Dataset entries:
* * * * * * * * *

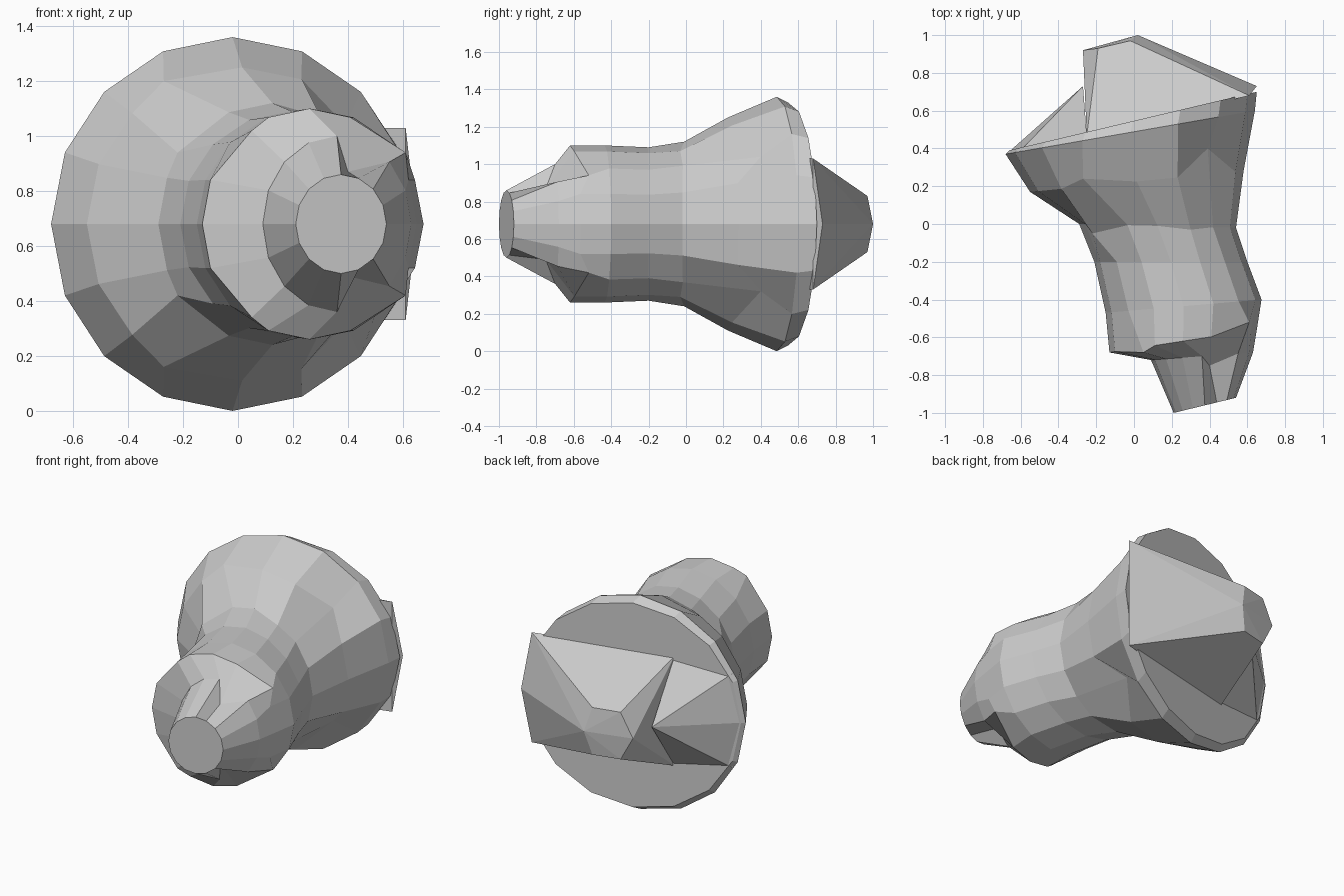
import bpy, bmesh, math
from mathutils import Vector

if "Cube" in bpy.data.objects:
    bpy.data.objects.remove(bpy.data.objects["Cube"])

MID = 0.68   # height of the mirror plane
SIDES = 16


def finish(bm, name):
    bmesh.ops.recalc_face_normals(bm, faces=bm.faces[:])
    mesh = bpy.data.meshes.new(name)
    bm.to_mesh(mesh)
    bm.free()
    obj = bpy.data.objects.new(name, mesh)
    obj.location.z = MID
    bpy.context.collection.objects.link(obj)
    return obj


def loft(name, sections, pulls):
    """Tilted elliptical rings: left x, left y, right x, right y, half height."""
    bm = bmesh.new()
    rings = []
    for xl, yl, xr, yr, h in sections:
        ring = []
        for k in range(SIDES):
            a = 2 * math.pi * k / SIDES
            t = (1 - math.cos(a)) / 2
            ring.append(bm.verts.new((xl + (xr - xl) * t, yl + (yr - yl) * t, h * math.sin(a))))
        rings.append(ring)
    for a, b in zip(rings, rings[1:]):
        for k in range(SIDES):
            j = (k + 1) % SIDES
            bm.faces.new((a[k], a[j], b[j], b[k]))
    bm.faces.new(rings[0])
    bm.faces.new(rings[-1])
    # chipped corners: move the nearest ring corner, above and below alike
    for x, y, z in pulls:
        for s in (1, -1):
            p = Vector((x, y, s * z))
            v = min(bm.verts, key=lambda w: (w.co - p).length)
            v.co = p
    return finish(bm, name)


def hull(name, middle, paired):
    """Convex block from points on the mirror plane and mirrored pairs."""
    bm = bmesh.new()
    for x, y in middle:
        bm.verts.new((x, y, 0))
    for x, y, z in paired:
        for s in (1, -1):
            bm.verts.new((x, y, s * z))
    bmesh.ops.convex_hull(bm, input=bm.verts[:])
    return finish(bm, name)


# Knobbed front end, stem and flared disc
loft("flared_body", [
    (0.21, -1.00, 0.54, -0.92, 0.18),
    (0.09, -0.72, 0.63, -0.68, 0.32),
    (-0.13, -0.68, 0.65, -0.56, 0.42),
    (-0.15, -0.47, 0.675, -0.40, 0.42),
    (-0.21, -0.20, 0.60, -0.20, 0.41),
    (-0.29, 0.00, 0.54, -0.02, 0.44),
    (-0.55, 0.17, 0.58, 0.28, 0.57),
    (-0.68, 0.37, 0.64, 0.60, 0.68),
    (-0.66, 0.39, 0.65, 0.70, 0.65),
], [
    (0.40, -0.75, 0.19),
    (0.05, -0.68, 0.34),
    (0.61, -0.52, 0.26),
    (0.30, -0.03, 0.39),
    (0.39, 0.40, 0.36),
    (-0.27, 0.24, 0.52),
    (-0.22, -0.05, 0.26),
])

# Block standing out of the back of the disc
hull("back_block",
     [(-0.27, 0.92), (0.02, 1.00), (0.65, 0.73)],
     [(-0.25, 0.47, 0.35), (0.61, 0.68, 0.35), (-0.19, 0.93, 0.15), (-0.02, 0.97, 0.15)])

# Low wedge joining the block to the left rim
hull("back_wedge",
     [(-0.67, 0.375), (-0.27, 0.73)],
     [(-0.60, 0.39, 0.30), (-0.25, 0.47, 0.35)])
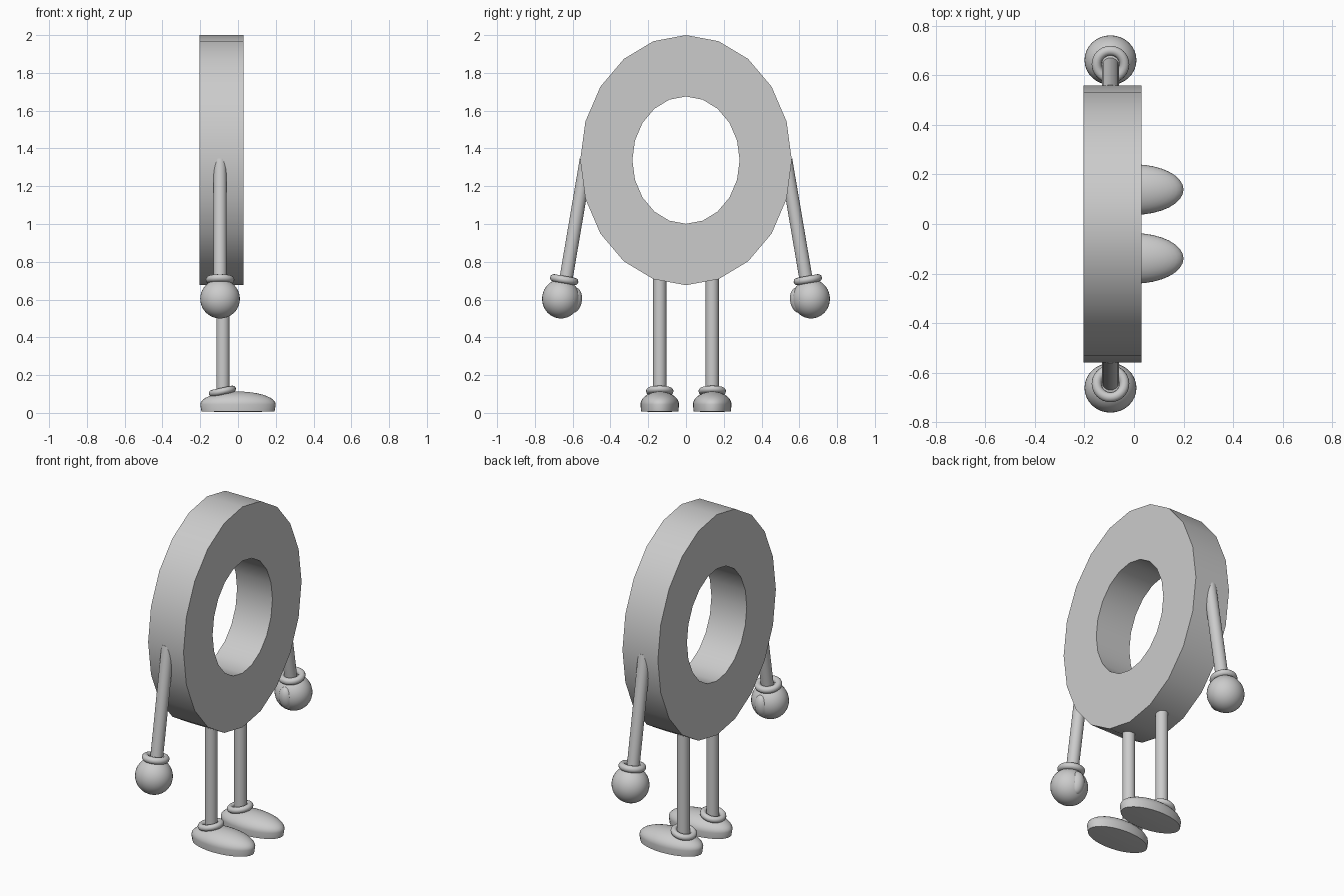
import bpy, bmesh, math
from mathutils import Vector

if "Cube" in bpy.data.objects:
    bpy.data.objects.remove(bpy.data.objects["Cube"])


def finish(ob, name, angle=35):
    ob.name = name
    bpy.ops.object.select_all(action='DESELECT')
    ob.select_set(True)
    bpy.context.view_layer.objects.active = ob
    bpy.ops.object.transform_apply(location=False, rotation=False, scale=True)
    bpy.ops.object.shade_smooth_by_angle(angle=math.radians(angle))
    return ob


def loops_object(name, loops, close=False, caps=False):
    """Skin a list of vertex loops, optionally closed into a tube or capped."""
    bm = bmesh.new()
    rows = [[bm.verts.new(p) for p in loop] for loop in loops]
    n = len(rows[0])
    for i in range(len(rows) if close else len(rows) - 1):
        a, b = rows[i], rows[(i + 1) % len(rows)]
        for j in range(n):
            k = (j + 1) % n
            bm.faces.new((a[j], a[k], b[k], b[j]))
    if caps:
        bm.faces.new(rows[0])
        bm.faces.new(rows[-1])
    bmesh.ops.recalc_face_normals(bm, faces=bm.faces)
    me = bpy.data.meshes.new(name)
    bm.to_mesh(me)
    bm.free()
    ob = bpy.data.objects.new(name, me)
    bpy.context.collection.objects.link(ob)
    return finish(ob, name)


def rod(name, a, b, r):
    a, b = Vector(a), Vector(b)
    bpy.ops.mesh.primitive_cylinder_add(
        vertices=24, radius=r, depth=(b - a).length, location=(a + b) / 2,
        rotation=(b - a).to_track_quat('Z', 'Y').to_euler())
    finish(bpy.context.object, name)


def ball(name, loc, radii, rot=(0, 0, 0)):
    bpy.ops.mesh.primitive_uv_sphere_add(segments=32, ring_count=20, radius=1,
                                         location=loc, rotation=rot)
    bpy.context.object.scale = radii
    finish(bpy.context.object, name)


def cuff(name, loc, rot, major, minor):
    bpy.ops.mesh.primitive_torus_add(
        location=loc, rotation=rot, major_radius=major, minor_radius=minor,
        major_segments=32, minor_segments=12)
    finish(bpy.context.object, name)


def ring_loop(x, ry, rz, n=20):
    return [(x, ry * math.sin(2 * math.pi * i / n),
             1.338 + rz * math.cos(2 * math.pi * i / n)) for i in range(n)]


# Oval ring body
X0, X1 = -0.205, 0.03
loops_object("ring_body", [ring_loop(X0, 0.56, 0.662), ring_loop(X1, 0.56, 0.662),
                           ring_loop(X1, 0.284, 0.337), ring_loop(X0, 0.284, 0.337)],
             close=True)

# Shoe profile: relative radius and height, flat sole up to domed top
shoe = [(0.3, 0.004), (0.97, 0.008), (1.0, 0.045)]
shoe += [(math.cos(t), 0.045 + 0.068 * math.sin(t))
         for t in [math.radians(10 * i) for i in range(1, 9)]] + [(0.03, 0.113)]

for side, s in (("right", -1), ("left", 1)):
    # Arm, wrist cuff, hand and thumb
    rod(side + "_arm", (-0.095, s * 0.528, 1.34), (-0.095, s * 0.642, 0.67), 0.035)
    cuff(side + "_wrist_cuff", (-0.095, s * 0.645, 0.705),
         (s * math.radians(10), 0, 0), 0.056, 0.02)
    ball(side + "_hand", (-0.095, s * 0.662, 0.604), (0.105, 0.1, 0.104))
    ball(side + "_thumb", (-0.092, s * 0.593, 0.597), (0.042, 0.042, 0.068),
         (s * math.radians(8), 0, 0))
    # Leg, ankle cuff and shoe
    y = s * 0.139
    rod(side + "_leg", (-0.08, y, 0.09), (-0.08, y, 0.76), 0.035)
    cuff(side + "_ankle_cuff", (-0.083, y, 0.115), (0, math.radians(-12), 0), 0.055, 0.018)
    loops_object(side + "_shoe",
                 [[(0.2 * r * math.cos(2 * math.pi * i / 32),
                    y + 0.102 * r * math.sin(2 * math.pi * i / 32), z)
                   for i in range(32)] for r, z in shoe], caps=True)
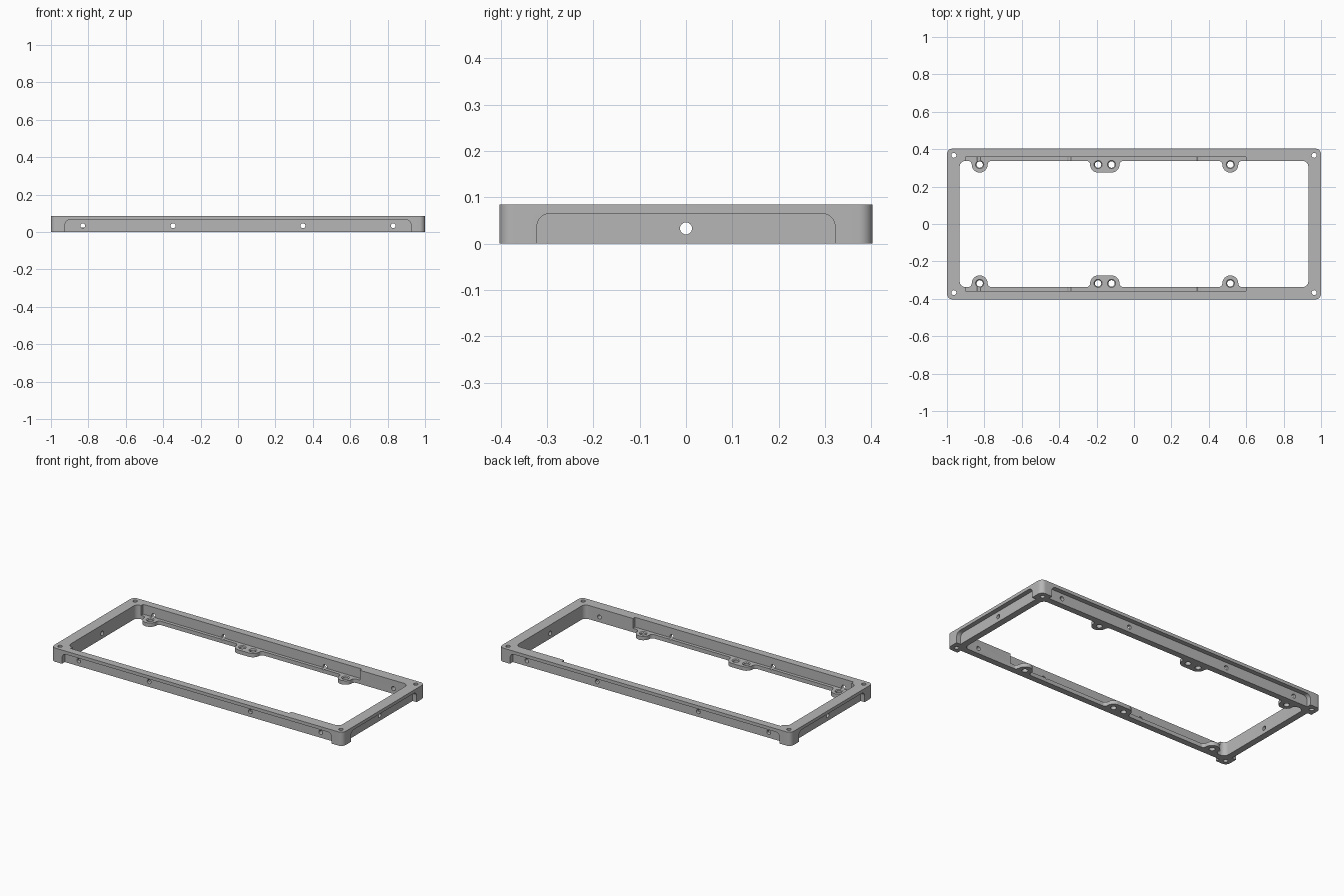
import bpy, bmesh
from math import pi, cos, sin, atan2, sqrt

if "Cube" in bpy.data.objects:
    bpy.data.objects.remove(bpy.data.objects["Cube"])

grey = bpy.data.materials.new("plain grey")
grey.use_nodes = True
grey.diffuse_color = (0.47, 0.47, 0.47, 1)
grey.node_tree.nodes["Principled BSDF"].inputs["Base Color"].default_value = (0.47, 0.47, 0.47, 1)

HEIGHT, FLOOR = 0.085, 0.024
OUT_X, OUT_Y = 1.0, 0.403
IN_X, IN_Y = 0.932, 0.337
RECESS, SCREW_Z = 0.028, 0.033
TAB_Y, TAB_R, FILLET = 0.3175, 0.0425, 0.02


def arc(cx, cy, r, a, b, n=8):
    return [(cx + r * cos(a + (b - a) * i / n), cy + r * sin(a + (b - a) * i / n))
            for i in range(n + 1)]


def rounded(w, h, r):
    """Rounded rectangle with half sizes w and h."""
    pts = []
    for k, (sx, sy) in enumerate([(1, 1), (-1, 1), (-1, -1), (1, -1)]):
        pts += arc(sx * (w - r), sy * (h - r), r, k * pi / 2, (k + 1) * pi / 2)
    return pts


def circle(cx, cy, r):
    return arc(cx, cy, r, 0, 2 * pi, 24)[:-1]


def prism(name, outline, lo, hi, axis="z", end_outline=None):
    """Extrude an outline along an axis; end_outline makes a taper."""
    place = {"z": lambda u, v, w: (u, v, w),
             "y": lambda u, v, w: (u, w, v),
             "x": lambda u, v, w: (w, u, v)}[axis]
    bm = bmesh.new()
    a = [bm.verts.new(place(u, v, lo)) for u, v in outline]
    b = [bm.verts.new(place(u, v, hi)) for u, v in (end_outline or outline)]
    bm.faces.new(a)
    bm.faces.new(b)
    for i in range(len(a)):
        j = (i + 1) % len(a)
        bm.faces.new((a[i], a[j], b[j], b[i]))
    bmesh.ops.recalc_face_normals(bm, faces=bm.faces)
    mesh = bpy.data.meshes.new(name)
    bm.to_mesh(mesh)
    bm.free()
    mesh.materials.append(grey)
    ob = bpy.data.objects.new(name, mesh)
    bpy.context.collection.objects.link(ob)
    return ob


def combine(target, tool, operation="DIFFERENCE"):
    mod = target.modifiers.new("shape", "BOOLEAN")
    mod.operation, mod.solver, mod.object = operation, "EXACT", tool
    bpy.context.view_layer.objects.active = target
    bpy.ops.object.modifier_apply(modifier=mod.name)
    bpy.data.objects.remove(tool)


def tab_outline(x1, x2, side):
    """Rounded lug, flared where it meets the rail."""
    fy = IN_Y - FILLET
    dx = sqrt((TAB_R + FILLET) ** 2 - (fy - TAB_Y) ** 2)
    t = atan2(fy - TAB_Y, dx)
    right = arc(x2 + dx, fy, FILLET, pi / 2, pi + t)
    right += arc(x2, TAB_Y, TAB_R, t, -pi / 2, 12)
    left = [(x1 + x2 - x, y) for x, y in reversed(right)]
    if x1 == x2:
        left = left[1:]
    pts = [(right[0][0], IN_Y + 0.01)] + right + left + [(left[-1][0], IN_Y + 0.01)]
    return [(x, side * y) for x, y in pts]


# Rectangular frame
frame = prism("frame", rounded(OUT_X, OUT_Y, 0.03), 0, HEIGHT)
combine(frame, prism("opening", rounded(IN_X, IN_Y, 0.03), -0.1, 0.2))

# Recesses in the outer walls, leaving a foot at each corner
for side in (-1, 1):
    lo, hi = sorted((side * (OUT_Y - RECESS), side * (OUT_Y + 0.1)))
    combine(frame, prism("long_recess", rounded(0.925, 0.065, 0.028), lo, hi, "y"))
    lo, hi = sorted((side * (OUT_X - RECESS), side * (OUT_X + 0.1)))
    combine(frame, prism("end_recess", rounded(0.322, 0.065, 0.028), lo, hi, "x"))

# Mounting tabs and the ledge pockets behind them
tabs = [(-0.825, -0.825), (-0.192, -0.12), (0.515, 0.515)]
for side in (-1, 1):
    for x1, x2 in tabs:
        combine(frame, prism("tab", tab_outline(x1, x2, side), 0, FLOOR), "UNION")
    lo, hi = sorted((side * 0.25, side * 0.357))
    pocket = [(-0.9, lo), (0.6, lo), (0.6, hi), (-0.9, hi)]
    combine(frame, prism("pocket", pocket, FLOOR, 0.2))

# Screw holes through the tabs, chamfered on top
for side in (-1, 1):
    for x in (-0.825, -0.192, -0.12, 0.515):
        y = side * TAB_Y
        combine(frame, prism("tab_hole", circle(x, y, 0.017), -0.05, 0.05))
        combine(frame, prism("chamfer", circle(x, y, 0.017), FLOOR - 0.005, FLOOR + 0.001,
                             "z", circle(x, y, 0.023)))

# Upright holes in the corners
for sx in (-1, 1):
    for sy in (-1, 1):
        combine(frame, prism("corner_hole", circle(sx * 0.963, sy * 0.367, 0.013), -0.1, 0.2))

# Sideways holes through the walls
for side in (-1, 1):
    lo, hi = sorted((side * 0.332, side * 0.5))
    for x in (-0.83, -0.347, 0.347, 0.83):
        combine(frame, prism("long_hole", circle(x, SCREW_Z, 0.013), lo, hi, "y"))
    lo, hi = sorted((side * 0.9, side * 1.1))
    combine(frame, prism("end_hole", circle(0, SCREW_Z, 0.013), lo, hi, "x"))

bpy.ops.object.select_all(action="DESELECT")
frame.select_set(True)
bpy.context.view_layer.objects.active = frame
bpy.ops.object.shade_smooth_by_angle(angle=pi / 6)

* * * * * * * * *

• _TASK TO CARRY OUT_: Each line from the start of the entries through the line with "v = min(bm.verts, key=lambda" is to be restated exactly, and the pictures are to be skipped.

• _TASK SOLUTION_:
import bpy, bmesh, math
from mathutils import Vector

if "Cube" in bpy.data.objects:
    bpy.data.objects.remove(bpy.data.objects["Cube"])

MID = 0.68   # height of the mirror plane
SIDES = 16


def finish(bm, name):
    bmesh.ops.recalc_face_normals(bm, faces=bm.faces[:])
    mesh = bpy.data.meshes.new(name)
    bm.to_mesh(mesh)
    bm.free()
    obj = bpy.data.objects.new(name, mesh)
    obj.location.z = MID
    bpy.context.collection.objects.link(obj)
    return obj


def loft(name, sections, pulls):
    """Tilted elliptical rings: left x, left y, right x, right y, half height."""
    bm = bmesh.new()
    rings = []
    for xl, yl, xr, yr, h in sections:
        ring = []
        for k in range(SIDES):
            a = 2 * math.pi * k / SIDES
            t = (1 - math.cos(a)) / 2
            ring.append(bm.verts.new((xl + (xr - xl) * t, yl + (yr - yl) * t, h * math.sin(a))))
        rings.append(ring)
    for a, b in zip(rings, rings[1:]):
        for k in range(SIDES):
            j = (k + 1) % SIDES
            bm.faces.new((a[k], a[j], b[j], b[k]))
    bm.faces.new(rings[0])
    bm.faces.new(rings[-1])
    # chipped corners: move the nearest ring corner, above and below alike
    for x, y, z in pulls:
        for s in (1, -1):
            p = Vector((x, y, s * z))
            v = min(bm.verts, key=lambda w: (w.co - p).length)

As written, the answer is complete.